so i've always kind of had these issues with neatness. and then God gave us five children. funny, huh? with the addition of each child i have watched my idol of order and cleanliness crumble. i mean it, crumble. crash. shatter. implode. i realized after about the third child, i would need to relinquish some of this control or i'd pretty much end up a lunatic hoarding scissors and tape and chasing behind children with paper towels and cleaning agents. out of necessity, and for the sake of sanity, i decided to bend a little.
Cleaning your house while your kids are still growing up is
like shoveling the walk before it stops snowing. ~ phyllis dillerbut there are times though when i want to corral all five of them in a room for a bit, just so i can clear off the counters. just so i can stare dreamily at those clean counters for five, lovely, uninterrupted minutes and not see cups and saucers and glue sticks and weaponry begin its multiplication process. it is not uncommon for me to finish the dishes, hang the towel over empty sink, put noodles away in the pantry and come back to the sink only to find 17 dirty items have appeared. the dirt in my house is like rabbits. dishes too -- like rabbits.
but what's the big deal about making a mess? life is messy. if it isn't, i'd have to imagine it kind of boring. it is in the times i have chosen to get my hands really dirty that i have felt the pulse of real living. a few years ago my daughter, emily, and i went to st. louis on a missions trip. we spent a week working with children in the inner city -- setting up programs and playing games and pushing them on swings. our time was hot and loud and sticky. many of these kids were starved for smiles and arms and affection. they curled up on our laps and clung to our necks without reservation.

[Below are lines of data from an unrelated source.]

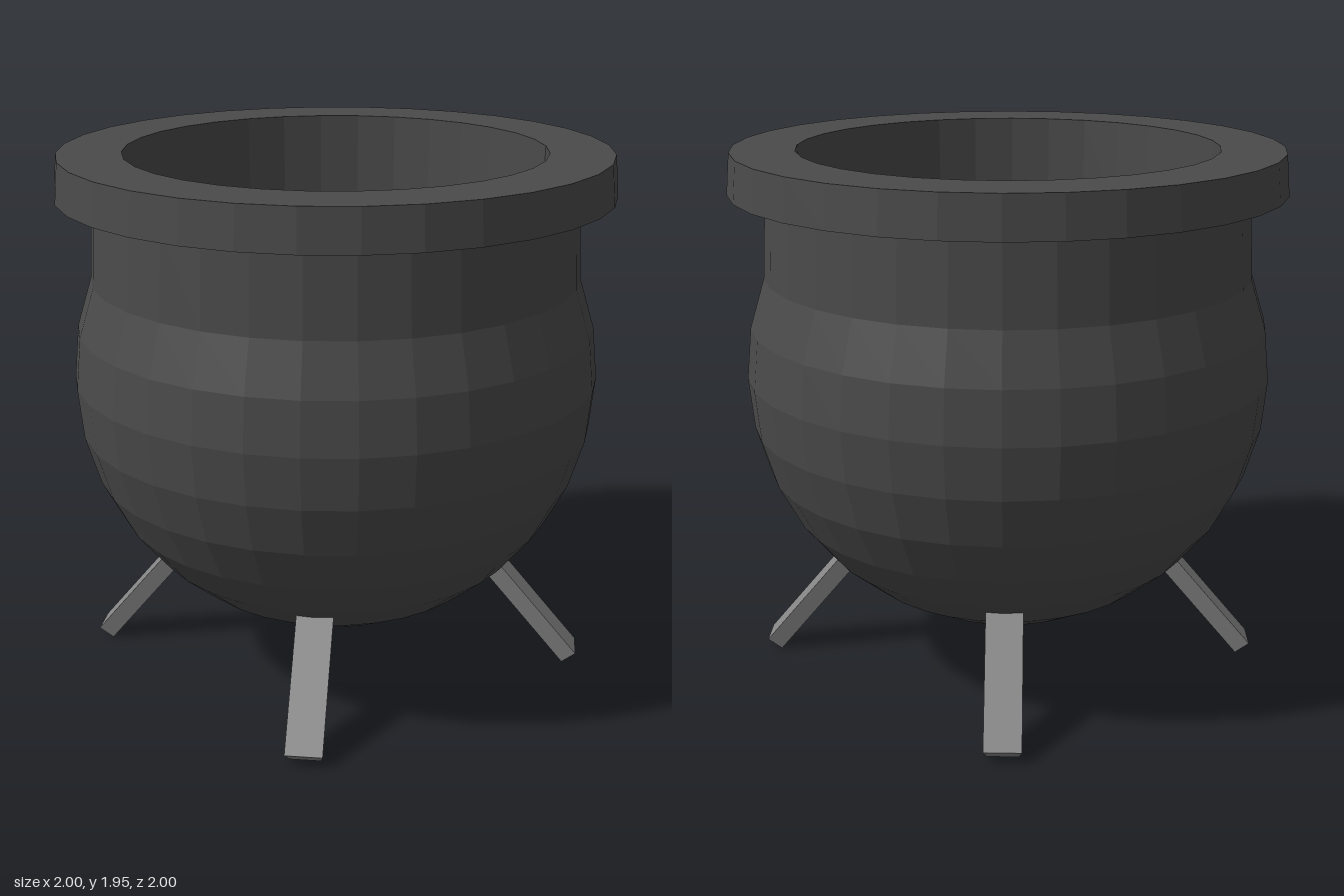
import * as THREE from 'three';

const SIDES = 32;

const iron = new THREE.MeshStandardMaterial({ color: 0x4a4a4a });
iron.name = 'dark iron';
const steel = new THREE.MeshStandardMaterial({ color: 0x858585 });
steel.name = 'grey metal';
const brew = new THREE.MeshStandardMaterial({ color: 0x9aba5c });
brew.name = 'green brew';

// Faceted normals for a low-poly finish
function faceted(geometry) {
  const flat = geometry.index ? geometry.toNonIndexed() : geometry;
  flat.computeVertexNormals();
  return flat;
}

function lathe(name, points, material) {
  const profile = points.map(([r, y]) => new THREE.Vector2(r, y));
  const mesh = new THREE.Mesh(faceted(new THREE.LatheGeometry(profile, SIDES)), material);
  mesh.name = name;
  return mesh;
}

// Leg: trapezoid bar, wide face outwards, splayed away from the pot
function legGeometry() {
  const shape = new THREE.Shape([
    new THREE.Vector2(-0.055, -0.033),
    new THREE.Vector2(0.055, -0.033),
    new THREE.Vector2(0.066, 0.033),
    new THREE.Vector2(-0.066, 0.033),
  ]);
  const geometry = new THREE.ExtrudeGeometry(shape, { depth: 0.62, bevelEnabled: false });
  const tilt = THREE.MathUtils.degToRad(40);
  const up = new THREE.Vector3(0, Math.cos(tilt), -Math.sin(tilt));
  const out = new THREE.Vector3(0, Math.sin(tilt), Math.cos(tilt));
  const side = new THREE.Vector3().crossVectors(out, up);
  const placement = new THREE.Matrix4().makeBasis(side, out, up).setPosition(0, 0.028, 0.905);
  return geometry.applyMatrix4(placement);
}

export function createModel() {
  const group = new THREE.Group();
  group.name = 'cauldron';

  // Round belly: sphere rings from the bottom up to the shoulder, then the neck
  const belly = [];
  for (let i = 0; i <= 10; i++) {
    const a = (i / 16) * Math.PI;
    belly.push([0.955 * Math.sin(a), 1.14 - 0.955 * Math.cos(a)]);
  }
  belly.push([0.866, 1.81]);
  group.add(lathe('belly', belly, iron));

  // Rim: underside, outer band, flat top, then the inner wall down to the brew
  group.add(lathe('rim', [
    [0.85, 1.797], [0.998, 1.808], [0.985, 1.955], [0.755, 1.955],
    [0.746, 1.58], [0.73, 1.52],
  ], iron));

  // Brew surface
  const surface = new THREE.Mesh(new THREE.CircleGeometry(0.74, SIDES), brew);
  surface.name = 'brew';
  surface.rotation.x = -Math.PI / 2;
  surface.position.y = 1.53;
  group.add(surface);

  // Four legs, one on each axis
  const legShape = legGeometry();
  for (let i = 0; i < 4; i++) {
    const leg = new THREE.Mesh(legShape, steel);
    leg.name = `leg${i + 1}`;
    leg.rotation.y = (i * Math.PI) / 2;
    group.add(leg);
  }
  return group;
}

one night we brought out bubbles and balloons and face paint. all of it was enjoyed, but the face paint, well, it just took the cake! little girl after little girl wanted us to draw butterflies and rainbows across her arm or cheek or leg. we painted balloons and smiley faces and kitty cats of every color. suddenly though, one percocious child decided to turn the game around and draw on us. she thought it would be fun to color our faces and arms. it only took one spunky girl, named elizabeth, to start this circus rolling, and before we knew it, we were green. i mean it, green.
and that night as we climbed into our church vans and drove back across town, the face paint began to dry and crack. we all began to itch and sweat under its smear. but we laughed looking at each other's faces. our painted facials glowing in the dashboard light. the whites of our eyes were brilliant and our lips looked like something from a saturday morning cartoon. we were all so altered. and that is it -- we were altered. driving home that night, after the laughter ended and the quiet began, i felt the tears slowly roll down my green cheeks. tear after tear came, thinking about the precious children we had left behind. those children who also became teary-eyed every evening when it was time for us to pull away. some of them so small. some of them returning to problems so big. my own tears streaming color down my cheeks softened the cracked surface of paint on my face -- green tears softening the cracked surface of my heart.
sometimes you have to get messy to make something beautiful.
"an immaculate house is a sign of a wasted life."
(well, sort of).